A modern reconstruction of the early Jurchen form of the name (likely actually *Jörcen), attested in Chinese transcription as 竹里真 (Zhúlǐzhēn), pronounced Trjuwk-li-tsyin in Middle Chinese, and Khitan transcription as Julisen, developed under the influence of Manchu Jurcit and Mongolian жүрчид (žürčid). Vajda argues for a derivation from a Proto-Tungusic word meaning "reindeer people", cognate with the Orochs of Russia's Khabarovsk Province and the Oroks of Sakhalin.
- (uncountable) A medieval and early modern Tungusic people, progenitors of the Manchus.
- (countable) An individual member of the Jurchen people.
- The translations below need to be checked and inserted above into the appropriate translation tables, removing any numbers. Numbers do not necessarily match those in definitions. See instructions at Wiktionary:Entry layout#Translations.
- Janhunen, Juha. "From Choson to Jucher: On the Possibilities of Ethnonymic Continuity in Greater Manchuria", Studia Etymologica Cracoviensia, Vol. 9, Krakow: Jagiellonian University Press, 2004, pp. 67 ff.
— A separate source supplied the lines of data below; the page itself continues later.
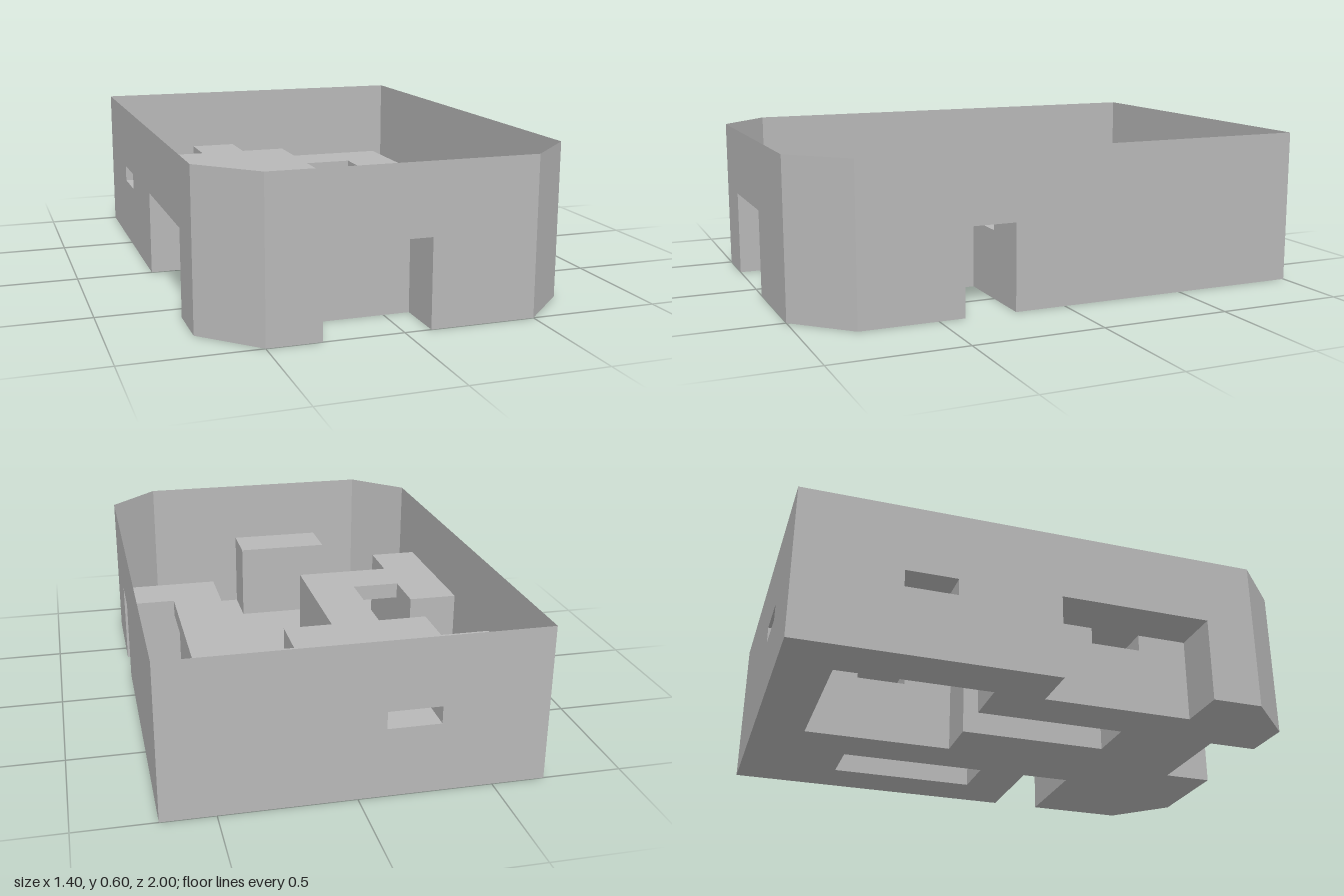
import * as THREE from 'three';
import { mergeGeometries } from 'three/addons/utils/BufferGeometryUtils.js';

// Plan, back row first: '.' floor, 'H' hollow block open below,
// 'S' hollow bridge slab above the floor, 'c' chamfered corner
const PLAN = [
  '..S....',
  '.HHH...',
  'SHHHSH.',
  '.HHH.H.',
  '..H..H.',
  'H.H..S.',
  'HSH..HH',
  'H......',
  '.......',
  'c.HH..c',
];
const CELL = 0.2, HALF = CELL / 2;
const UNDER = 0.2667, DECK = 0.3333, RIM = 0.6;

// Flat polygon of three or four corners
function face(...pts) {
  const g = new THREE.BufferGeometry();
  g.setAttribute('position', new THREE.Float32BufferAttribute(pts.flat(), 3));
  g.setIndex(pts.length === 4 ? [0, 1, 2, 0, 2, 3] : [0, 1, 2]);
  const flat = g.toNonIndexed();
  flat.computeVertexNormals();
  return flat;
}

// Upright panel from a to b (x, z) between two heights
const panel = ([ax, az], [bx, bz], y0, y1) =>
  face([ax, y0, az], [bx, y0, bz], [bx, y1, bz], [ax, y1, az]);

// Level square tile centred on x, z
const tile = (x, z, y) => face(
  [x - HALF, y, z + HALF], [x + HALF, y, z + HALF],
  [x + HALF, y, z - HALF], [x - HALF, y, z - HALF]);

export function createModel() {
  const grey = new THREE.MeshStandardMaterial({ color: 0xb8b8b8, side: THREE.DoubleSide });
  grey.name = 'plain grey';
  const parts = { outerWalls: [], floor: [], hollowBlocks: [], bridges: [] };
  const cellAt = (i, j) => PLAN[j]?.[i];

  PLAN.forEach((row, j) => [...row].forEach((type, i) => {
    const x = (i - 3) * CELL, z = (j - 4.5) * CELL;

    // Chamfered front corners
    if (type === 'c') {
      const l = x - HALF, r = x + HALF, b = z - HALF, f = z + HALF;
      if (x < 0) {
        parts.floor.push(face([l, 0, b], [r, 0, f], [r, 0, b]));
        parts.outerWalls.push(panel([l, b], [r, f], 0, RIM));
      } else {
        parts.floor.push(face([l, 0, b], [l, 0, f], [r, 0, b]));
        parts.outerWalls.push(panel([l, f], [r, b], 0, RIM));
      }
      return;
    }

    // Floor, decks and undersides
    if (type !== 'H') parts.floor.push(tile(x, z, 0));
    if (type === 'H') parts.hollowBlocks.push(tile(x, z, DECK));
    if (type === 'S') parts.bridges.push(tile(x, z, DECK), tile(x, z, UNDER));

    // Upright sides of the cell
    for (const [dx, dz] of [[1, 0], [-1, 0], [0, 1], [0, -1]]) {
      const mx = x + dx * HALF, mz = z + dz * HALF;
      const a = [mx - dz * HALF, mz + dx * HALF];
      const b = [mx + dz * HALF, mz - dx * HALF];
      const next = cellAt(i + dx, j + dz);
      if (next === undefined) {
        // Outer wall, with doorways at blocks and slots at bridges
        if (type === '.') parts.outerWalls.push(panel(a, b, 0, RIM));
        else parts.outerWalls.push(panel(a, b, DECK, RIM));
        if (type === 'S') parts.outerWalls.push(panel(a, b, 0, UNDER));
      } else if (type === 'H' && next !== 'H') {
        parts.hollowBlocks.push(panel(a, b, 0, next === 'S' ? UNDER : DECK));
      } else if (type === 'S' && next === '.') {
        parts.bridges.push(panel(a, b, UNDER, DECK));
      }
    }
  }));

  const model = new THREE.Group();
  model.name = 'walledTray';
  for (const [name, faces] of Object.entries(parts)) {
    const mesh = new THREE.Mesh(mergeGeometries(faces), grey);
    mesh.name = name;
    model.add(mesh);
  }
  return model;
}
- ^ Aisin Gioro Ulhicun & al. "Manchuria from the Fall of the Yuan to the Rise of the Manchu State (1368–1636)", Ritsumeikan Bungaku, No. 601, 2007, p. 12.
- ^ Hoong Teik Toh, Materials for a Geneaology of the Niohuru Clan with Introductory Remarks on Manchu Onomastics, Aetas Manjurica, No. 10, Wiesbaden: Otto Harrassowitz, 2005, 28.
- ^ Vajda, Edward. "Manchu (Jurchen)" for East Asian Studies 210: Introduction to Nomadic Cultures, Western Washington University, 2000.